Graduate Industrial Design alumna (’98)

Creative Director, Bloomberg L.P.

Although Stephanie Sigg lives in Europe, she devotes a good amount of her time to Designmatters, where she mentors the Designmatters Fellows. With a masters degree from Art Center in Environmental Design, Stephanie has keen awareness of the multiple worlds in which she travels: corporate advertising, social and humanitarian design and Art Center.


Q&A WITH STEPHANIE SIGG:

1.What is it about mentoring Designmatters Fellows that inspires you?

SS:  The chance to watch a mind open, and then open even more, inspires me. Students usually come in having worked in design studios, or on their own, so entering this new world is a little shocking to them—at first.  But, over time, they figure things out, and I find myself watching them take to this world of design for social impact like ducks take to water.  I love watching as their lives get bigger through their real world projects.  I love watching when they see their work actually get out into the world for real people to see.  It’s inspiring for me to watch them completely commit themselves to an unknown adventure.

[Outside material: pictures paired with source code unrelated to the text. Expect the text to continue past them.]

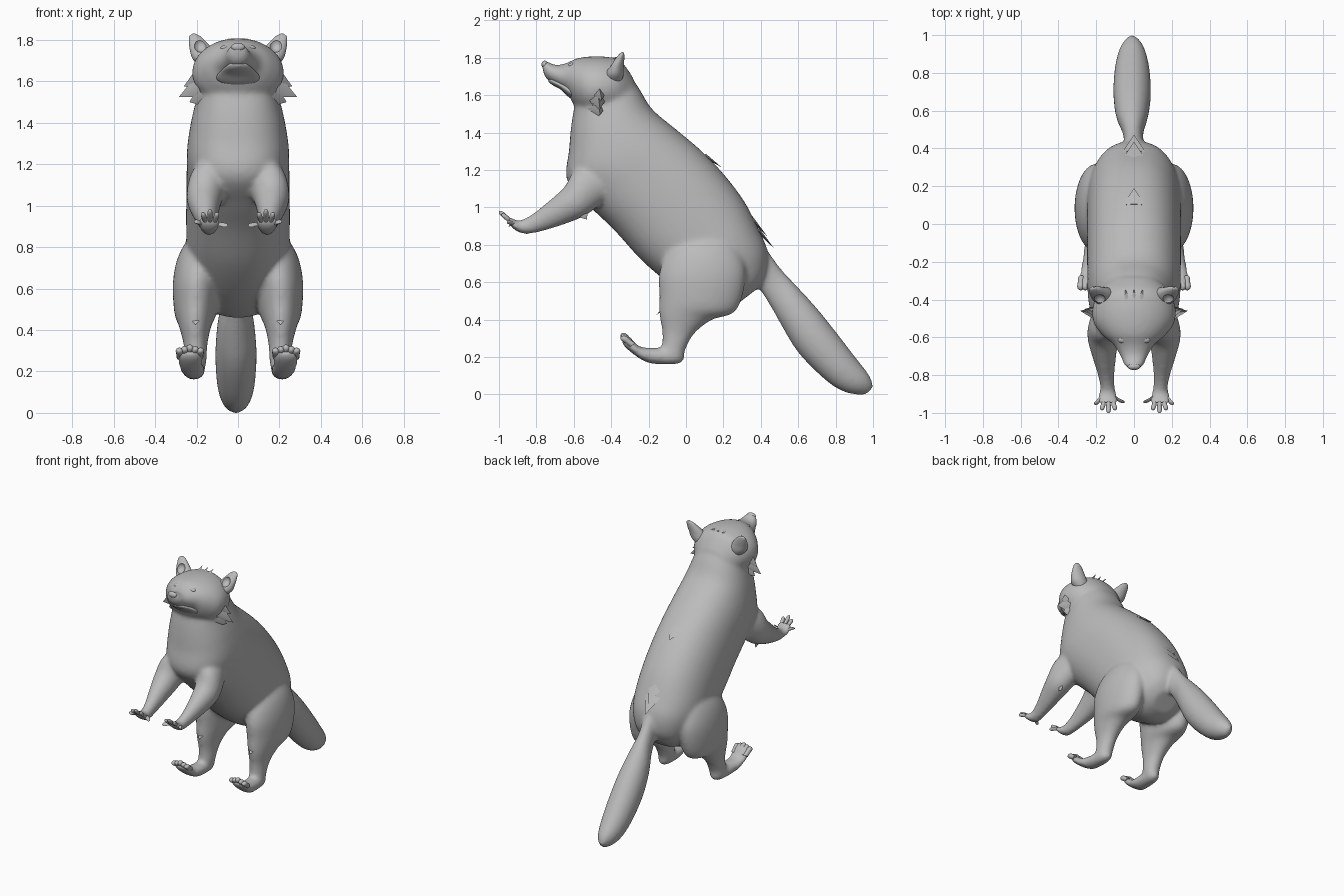
import bpy, bmesh, math
from mathutils import Vector

cube = bpy.data.objects.get("Cube")
if cube:
    bpy.data.objects.remove(cube, do_unlink=True)

fur = bpy.data.materials.new("plain_grey")
fur.use_nodes = True
GREY = (0.5, 0.5, 0.5, 1)
fur.diffuse_color = GREY
fur.node_tree.nodes["Principled BSDF"].inputs["Base Color"].default_value = GREY


def add_object(name, bm):
    bmesh.ops.recalc_face_normals(bm, faces=bm.faces)
    mesh = bpy.data.meshes.new(name)
    bm.to_mesh(mesh)
    bm.free()
    mesh.materials.append(fur)
    obj = bpy.data.objects.new(name, mesh)
    bpy.context.collection.objects.link(obj)
    return obj


def activate(obj):
    bpy.ops.object.select_all(action='DESELECT')
    obj.select_set(True)
    bpy.context.view_layer.objects.active = obj


def smooth(obj, angle=50):
    activate(obj)
    bpy.ops.object.shade_smooth_by_angle(angle=math.radians(angle))
    return obj


def blend(a, b, c, d, t):
    # Catmull-Rom spline through neighbouring stations
    return [0.5 * (2 * q + (r - p) * t + (2 * p - 5 * q + 4 * r - s) * t * t
                   + (3 * q - p - 3 * r + s) * t ** 3) for p, q, r, s in zip(a, b, c, d)]


def loft(name, stations, side=1, sides=40, steps=5, power=1.0):
    # station: centre x, half width, upper y, upper z, lower y, lower z
    n = len(stations)
    rows = []
    for i in range(n - 1):
        four = [stations[min(max(j, 0), n - 1)] for j in range(i - 1, i + 3)]
        rows += [blend(*four, k / steps) for k in range(steps)]
    rows.append(stations[-1])
    outline = []
    for k in range(sides):
        c, s = (f(2 * math.pi * k / sides) for f in (math.cos, math.sin))
        outline.append([math.copysign(abs(u) ** power, u) for u in (c, s)])
    bm = bmesh.new()
    rings = []
    for x, w, ya, za, yb, zb in rows:
        mid = Vector((x * side, (ya + yb) / 2, (za + zb) / 2))
        up = Vector((0, (ya - yb) / 2, (za - zb) / 2))
        rings.append([bm.verts.new(mid + up * s + Vector((w * c, 0, 0))) for c, s in outline])
    for lo, hi in zip(rings, rings[1:]):
        for k in range(sides):
            bm.faces.new((lo[k], lo[(k + 1) % sides], hi[(k + 1) % sides], hi[k]))
    bm.faces.new(rings[0])
    bm.faces.new(rings[-1])
    return add_object(name, bm)


def digit(name, start, end, r, normal, side):
    # rounded finger or toe between two points
    rows = []
    for t, f in ((0, .9), (.4, .9), (.75, 1), (.93, .7), (1, .1)):
        x, y, z = Vector(start).lerp(Vector(end), t)
        dy, dz = normal[0] * r * f, normal[1] * r * f
        rows.append((x, r * f, y + dy, z + dz, y - dy, z - dz))
    return smooth(loft(name, rows, side, 10, 2))


def tuft(name, base, tip, across, thick=0.012):
    # flattened pointed lock of hair
    base, tip, across = Vector(base), Vector(tip), Vector(across)
    lift = (tip - base).cross(across).normalized() * thick
    bm = bmesh.new()
    v = [bm.verts.new(p) for p in (base - across, base + lift, base + across, base - lift, tip)]
    bm.faces.new(v[:4])
    for k in range(4):
        bm.faces.new((v[k], v[(k + 1) % 4], v[4]))
    return smooth(add_object(name, bm), 80)


def ball(name, centre, radii):
    bm = bmesh.new()
    bmesh.ops.create_uvsphere(bm, u_segments=20, v_segments=12, radius=1)
    for v in bm.verts:
        v.co = Vector(centre) + Vector([c * r for c, r in zip(v.co, radii)])
    return smooth(add_object(name, bm))


# Trunk, head and tail
torso = loft("body", [
    (0, .16, -.33, 1.75, -.59, 1.57), (0, .19, -.25, 1.635, -.612, 1.45),
    (0, .222, -.18, 1.525, -.625, 1.31), (0, .245, -.05, 1.415, -.635, 1.14),
    (0, .248, .08, 1.305, -.51, 1.00), (0, .25, .20, 1.18, -.385, .88),
    (0, .25, .31, 1.035, -.24, .72), (0, .245, .39, .88, -.10, .60),
    (0, .215, .435, .77, .02, .52), (0, .16, .435, .66, .16, .46),
    (0, .09, .40, .58, .27, .48)], power=.88)
head = loft("head", [
    (0, .024, -.772, 1.78, -.765, 1.728), (0, .05, -.752, 1.787, -.748, 1.688),
    (0, .074, -.70, 1.762, -.695, 1.655), (0, .11, -.64, 1.772, -.635, 1.61),
    (0, .165, -.58, 1.798, -.60, 1.55), (0, .215, -.50, 1.808, -.54, 1.49),
    (0, .218, -.42, 1.805, -.45, 1.475), (0, .185, -.35, 1.785, -.36, 1.49),
    (0, .11, -.28, 1.69, -.29, 1.53)])
tail = loft("tail", [
    (0, .05, .34, .86, .30, .64), (0, .052, .435, .77, .385, .57),
    (-.005, .055, .51, .67, .455, .465), (-.01, .082, .602, .57, .518, .355),
    (-.01, .097, .703, .458, .588, .24), (-.01, .099, .803, .333, .677, .14),
    (-.01, .088, .903, .203, .787, .045), (-.01, .062, .98, .103, .877, .004),
    (-.01, .018, 1.005, .04, .965, -.002)])
parts = [torso, head, tail]

# Arms and legs, blended into the trunk
for side in (1, -1):
    parts.append(loft("arm", [
        (.12, .06, -.42, 1.26, -.33, 1.10), (.145, .09, -.585, 1.21, -.45, 1.02),
        (.162, .085, -.65, 1.11, -.54, .955), (.158, .064, -.742, 1.028, -.65, .91),
        (.148, .045, -.822, .965, -.76, .875), (.14, .039, -.887, .932, -.85, .857),
        (.14, .053, -.922, .938, -.907, .873), (.137, .058, -.95, .955, -.945, .91)], side))
    parts.append(loft("leg", [
        (.13, .06, .0, .90, .22, .90), (.178, .10, -.10, .77, .28, .79),
        (.198, .115, -.143, .65, .32, .64), (.205, .103, -.143, .53, .27, .45),
        (.207, .077, -.143, .43, .14, .40), (.205, .058, -.128, .34, .045, .325),
        (.205, .053, -.128, .27, -.005, .235), (.21, .05, -.14, .253, -.025, .168),
        (.215, .055, -.18, .25, -.17, .163), (.225, .06, -.25, .258, -.24, .187),
        (.23, .064, -.295, .303, -.32, .247), (.23, .052, -.318, .323, -.345, .283)], side))

bpy.ops.object.select_all(action='DESELECT')
for p in parts:
    p.select_set(True)
bpy.context.view_layer.objects.active = torso
bpy.ops.object.join()
skin = torso.modifiers.new("skin", 'REMESH')
skin.mode = 'VOXEL'
skin.voxel_size = 0.011
soften = torso.modifiers.new("soften", 'SMOOTH')
soften.factor = 0.5
soften.iterations = 16
for mod in ("skin", "soften"):
    bpy.ops.object.modifier_apply(modifier=mod)
smooth(torso, 80)

# Lower jaw and nose
smooth(loft("lower_jaw", [
    (0, .014, -.738, 1.688, -.735, 1.672), (0, .045, -.725, 1.695, -.715, 1.655),
    (0, .08, -.67, 1.672, -.67, 1.63), (0, .105, -.61, 1.65, -.62, 1.585),
    (0, .08, -.56, 1.63, -.57, 1.57)]))
ball("nose", (0, -.755, 1.765), (.034, .018, .02))

for side, tag in ((1, "left"), (-1, "right")):
    ball(tag + "_eye", (.062 * side, -.610, 1.76), (.024, .02, .014))

    # Cupped ear
    ear = loft(tag + "_ear", [
        (.14, .03, -.41, 1.66, -.35, 1.66), (.155, .062, -.43, 1.705, -.335, 1.705),
        (.175, .057, -.412, 1.75, -.333, 1.75), (.195, .042, -.382, 1.79, -.33, 1.79),
        (.208, .027, -.36, 1.816, -.33, 1.818), (.212, .006, -.345, 1.83, -.335, 1.83)], side)
    cutter = ball("ear_cutter", (.182 * side, -.415, 1.78), (.035, .045, .04))
    cup = ear.modifiers.new("cup", 'BOOLEAN')
    cup.operation = 'DIFFERENCE'
    cup.object = cutter
    activate(ear)
    bpy.ops.object.modifier_apply(modifier="cup")
    bpy.data.objects.remove(cutter, do_unlink=True)
    smooth(ear)

    # Fingers and toes
    for i, (x0, x1, y, z) in enumerate(((.10, .055, -.945, .905), (.115, .10, -.985, .965),
                                        (.135, .135, -1.0, .98), (.155, .17, -.985, .965),
                                        (.175, .205, -.955, .925))):
        digit(f"{tag}_finger_{i + 1}", (x0, -.92, .913), (x1, y, z), .013, (.6, .8), side)
    for i in range(5):
        x, rise = .185 + .0235 * i, .008 * (2 - abs(i - 2))
        digit(f"{tag}_toe_{i + 1}", (x, -.285, .265), (x - .004 + .002 * i, -.345, .31 + rise),
              .019, (.8, .6), side)

    # Cheek ruff, elbow and shin hair
    for i, (tx, ty, tz, root) in enumerate(((.285, -.46, 1.525, 1.60), (.262, -.45, 1.575, 1.64),
                                            (.235, -.46, 1.50, 1.54))):
        tuft(f"{tag}_cheek_tuft_{i + 1}", (.13 * side, -.48, root), (tx * side, ty, tz),
             (.03 * side, 0, .08), .07)
    tuft(tag + "_elbow_tuft", (.18 * side, -.58, 1.0), (.19 * side, -.53, .935), (0, .06, .03), .03)
    tuft(tag + "_shin_tuft", (.205 * side, -.10, .48), (.205 * side, -.158, .425), (.05, 0, 0))

# Hair locks along the spine and crown
for i, (y, z, drop) in enumerate(((-.06, 1.415, .025), (0, 1.358, .04), (.19, 1.215, .07),
                                  (.435, .845, .11), (.472, .78, .11))):
    tuft(f"spine_tuft_{i + 1}", (0, y - .09, z + drop - .008), (0, y, z), (.06, 0, 0))
for i, x in enumerate((-.035, 0, .035)):
    tuft(f"crown_tuft_{i + 1}", (x, -.42, 1.785), (x * 1.3, -.345, 1.808), (.02, 0, 0))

2. Why did you get involved as a mentor to Designmatters fellows?

SS:  I think it goes back to the adage:  It’s better to give than to receive.  Plus, it’s about wanting more designers know you can do this– you can do good as a designer.  I didn’t really know about this when I was getting out of Art Center; I thought that if I wanted to give back I’d have to work in a soup kitchen.  Then I learned about Designmatters and that changed things for me, and I wanted to lead by example.

I love the work I do in advertising; it’s exciting and creative, but I also love that it lets me give back. When I was working at Wieden + Kennedy in Portland, I started seeing how this could be done.  Through them I did work for Nike and the Lance Armstrong Foundation, and the Avon Speak Out Against Domestic Violence campaign.  I can use my skill set, my art, and my creativity to help solve global problems.  When talking to the Fellows I like saying, “let’s do better; let’s keep doing better things,” and they get what I mean.

3. What does success look like within these Designmatters fellowships?

SS:   Success looks like students seeing the porous nature of design going across many disciplines. Success often means accepting changes in their career trajectories; they’ve seen art and design as something that can go beyond posters and websites and towards helping people anywhere in the world.  Success also looks like new-found confidence, like when the training wheels come off their bikes and they think about what they’ve done and say, “Wow, I did that.”

4. As a person in advertising who’s deeply involved in design for social impact, what do you think matters most?

SS:  What matters most seems to me is the same thing that fascinates me most, and that is whether I’m working with a non-profit organization, a government agency, or doing advertising in the corporate world, certain things are always the same.  It always comes down understanding the constraints and variables, digging into the belly of the beast, and losing myself for a while.  For me, it’s about trying to stay naïve, asking the simple questions, and always staying curious.